I spent the better part of an hour trying to bang my head against Windows, gave up, and grabbed my Mac laptop, opened a terminal, and accomplished the end-goal in 10 minutes, which included writing my own hacky first-draft do_the_thing.bash file. More and more, my solutions (including production-ready solutions in some cases) start life as do_the_thing.bash, and eventually evolve into a proper script with error conditions, failure modes, self-checks to prevent multiple runs, etc. But mostly, they start as do_the_thing.bash, which I blame a developer friend for doing in front of me and thereby teaching me terrible habits.
My own personal goal, after I get back from my convention trip, is to throw away do_the_thing.bash and rewrite the entire process, soup to nuts, in python (including checking for ruby and installing it if needed, among other steps)(and yes, I know, but ruby is also a thing I should be learning, and I feel like this is a good test case for that). I'll be leaning heavily on my more advanced dev resources (aka, my friends Rachel and Matt), but this is the first project I feel really excited about trying on my own.
When I was just making the transition from Tech Support person to DBA, I was often convinced that it was faster and easier for me to just execute a given command directly, rather than building a tool that executed a command. But as I've grown and matured, I've been put in positions where the execution of a particular command isn't the issue; it's the repeated execution of some set of commands that must be automated, and so I've built up a repository of script fragments

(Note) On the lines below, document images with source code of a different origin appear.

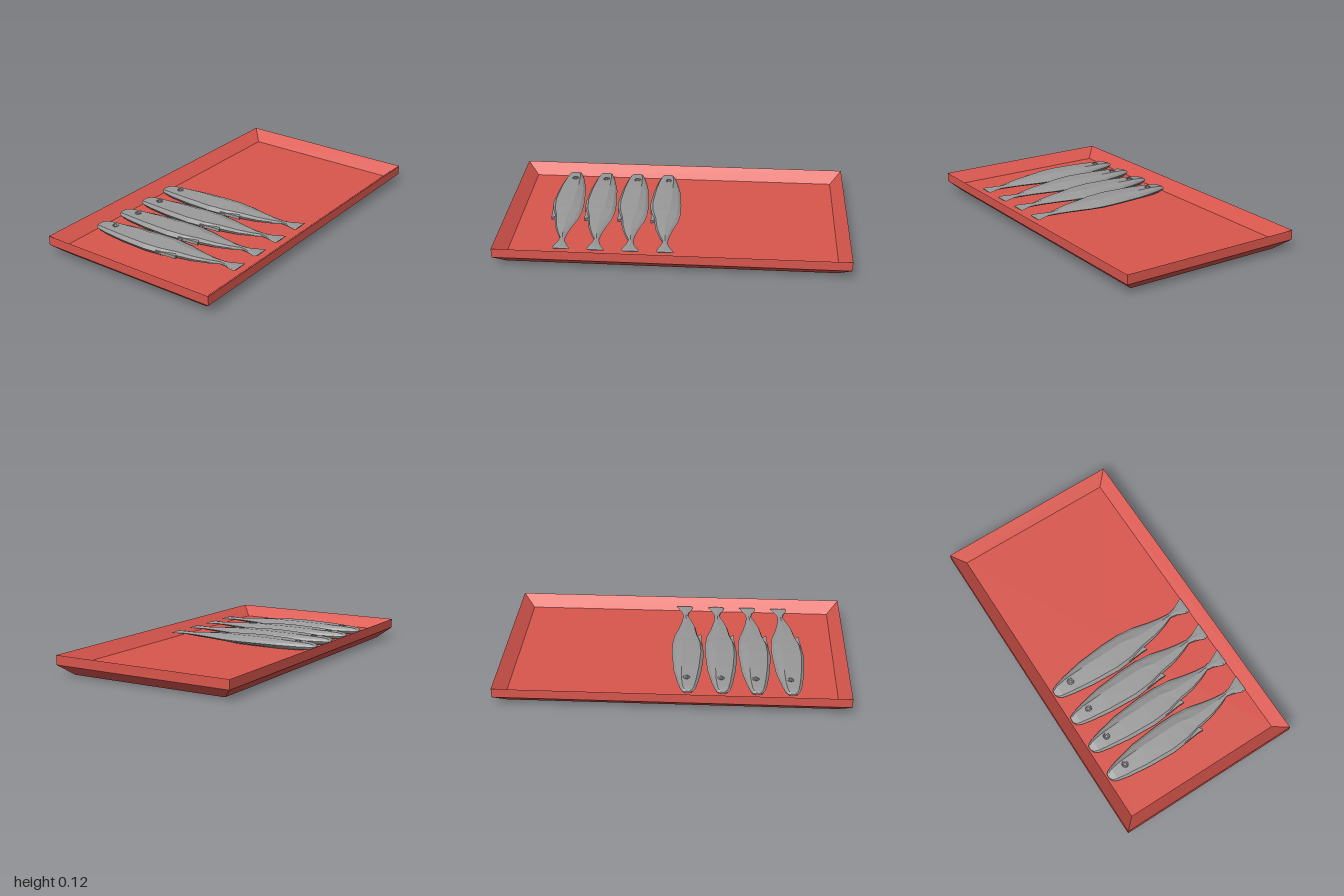
import * as THREE from 'three';

// Faceted skin over closed rings (counter-clockwise seen from the last ring), capped at both ends
function loft(rings) {
  const pos = [];
  const tri = (a, b, c) => pos.push(...a, ...b, ...c);
  const mid = ring => [0, 1, 2].map(k => ring.reduce((s, p) => s + p[k], 0) / ring.length);
  const n = rings[0].length;
  const first = rings[0], last = rings[rings.length - 1];
  for (let j = 0; j < n; j++) {
    const k = (j + 1) % n;
    for (let i = 0; i < rings.length - 1; i++) {
      const a = rings[i], b = rings[i + 1];
      tri(a[j], a[k], b[k]);
      tri(a[j], b[k], b[j]);
    }
    tri(mid(first), first[k], first[j]);
    tri(mid(last), last[j], last[k]);
  }
  const g = new THREE.BufferGeometry();
  g.setAttribute('position', new THREE.Float32BufferAttribute(pos, 3));
  g.computeVertexNormals();
  return g;
}

// Fish stations: z, belly x, ridge x, back x, half thickness, centre height
const STATIONS = [
  [-0.477, -0.018, 0.002, 0.014, 0.006, 0.080],
  [-0.465, -0.040, 0.012, 0.026, 0.013, 0.080],
  [-0.440, -0.052, 0.022, 0.037, 0.019, 0.081],
  [-0.380, -0.064, 0.030, 0.055, 0.024, 0.081],
  [-0.250, -0.080, 0.037, 0.083, 0.028, 0.082],
  [-0.080, -0.088, 0.040, 0.100, 0.029, 0.083],
  [0.030, -0.076, 0.042, 0.104, 0.028, 0.083],
  [0.120, -0.046, 0.025, 0.096, 0.025, 0.083],
  [0.220, -0.028, 0.028, 0.072, 0.020, 0.083],
  [0.300, -0.002, 0.032, 0.058, 0.015, 0.083],
  [0.360, 0.024, 0.038, 0.053, 0.011, 0.084],
  [0.400, 0.017, 0.040, 0.061, 0.009, 0.085],
  [0.460, -0.004, 0.040, 0.090, 0.006, 0.086],
  [0.478, 0.002, 0.045, 0.098, 0.003, 0.086],
];

function bodySection([z, l, m, r, t, y]) {
  const nearBelly = l + (m - l) * 0.14, nearBack = m + (r - m) * 0.7;
  return [
    [l, y, z], [nearBelly, y - t * 0.75, z], [m, y - t, z], [nearBack, y - t * 0.5, z],
    [r, y, z], [nearBack, y + t * 0.5, z], [m, y + t, z], [nearBelly, y + t * 0.75, z],
  ];
}

export function createModel() {
  const red = new THREE.MeshStandardMaterial({ color: 0xd9564d });
  red.name = 'tray red';
  const grey = new THREE.MeshStandardMaterial({ color: 0x999999 });
  grey.name = 'fish grey';

  const model = new THREE.Group();
  const add = (parent, name, geo, mat) => {
    const m = new THREE.Mesh(geo, mat);
    m.name = name;
    parent.add(m);
    return m;
  };

  // Tray: flared base, upright lip, sloping inside walls and floor
  const rect = (w, d, y) => [[w, y, d], [w, y, -d], [-w, y, -d], [-w, y, d]];
  add(model, 'tray', loft([
    rect(0.93, 0.485, 0), rect(1, 0.555, 0.06), rect(1, 0.555, 0.115), rect(0.93, 0.485, 0.053),
  ]), red);

  // Shared fish geometry
  const body = loft(STATIONS.map(bodySection));
  const finSection = (z, a, b) => [[a, 0.073, z], [b, 0.073, z], [b, 0.091, z], [a, 0.091, z]];
  const fin = loft([
    finSection(0.0, -0.078, -0.02), finSection(0.095, -0.067, -0.012),
    finSection(0.115, -0.067, -0.04), finSection(0.13, -0.067, -0.058),
  ]);
  const eyeRing = new THREE.TorusGeometry(0.017, 0.003, 6, 16).rotateX(Math.PI / 2);
  const eyeBall = new THREE.SphereGeometry(0.009, 10, 6);

  // Four fish side by side, heads towards the back
  for (let i = 0; i < 4; i++) {
    const fish = new THREE.Group();
    fish.name = 'fish' + (i + 1);
    fish.position.x = -0.67 + i * 0.196;
    add(fish, 'body', body, grey);
    add(fish, 'bellyFin', fin, grey);
    add(fish, 'eyeRing', eyeRing, grey).position.set(0.003, 0.104, -0.36);
    add(fish, 'eyeBall', eyeBall, grey).position.set(0.003, 0.101, -0.36);
    model.add(fish);
  }
  return model;
}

For now, though, I'm all about do_the_thing.bash. Or do_the_thing.py, or do_the_thing.js, or whatever. First build a skateboard. Then build a bicycle. Then build a motorcycle. (As a life-long motorcycle rider, we can just stop there.)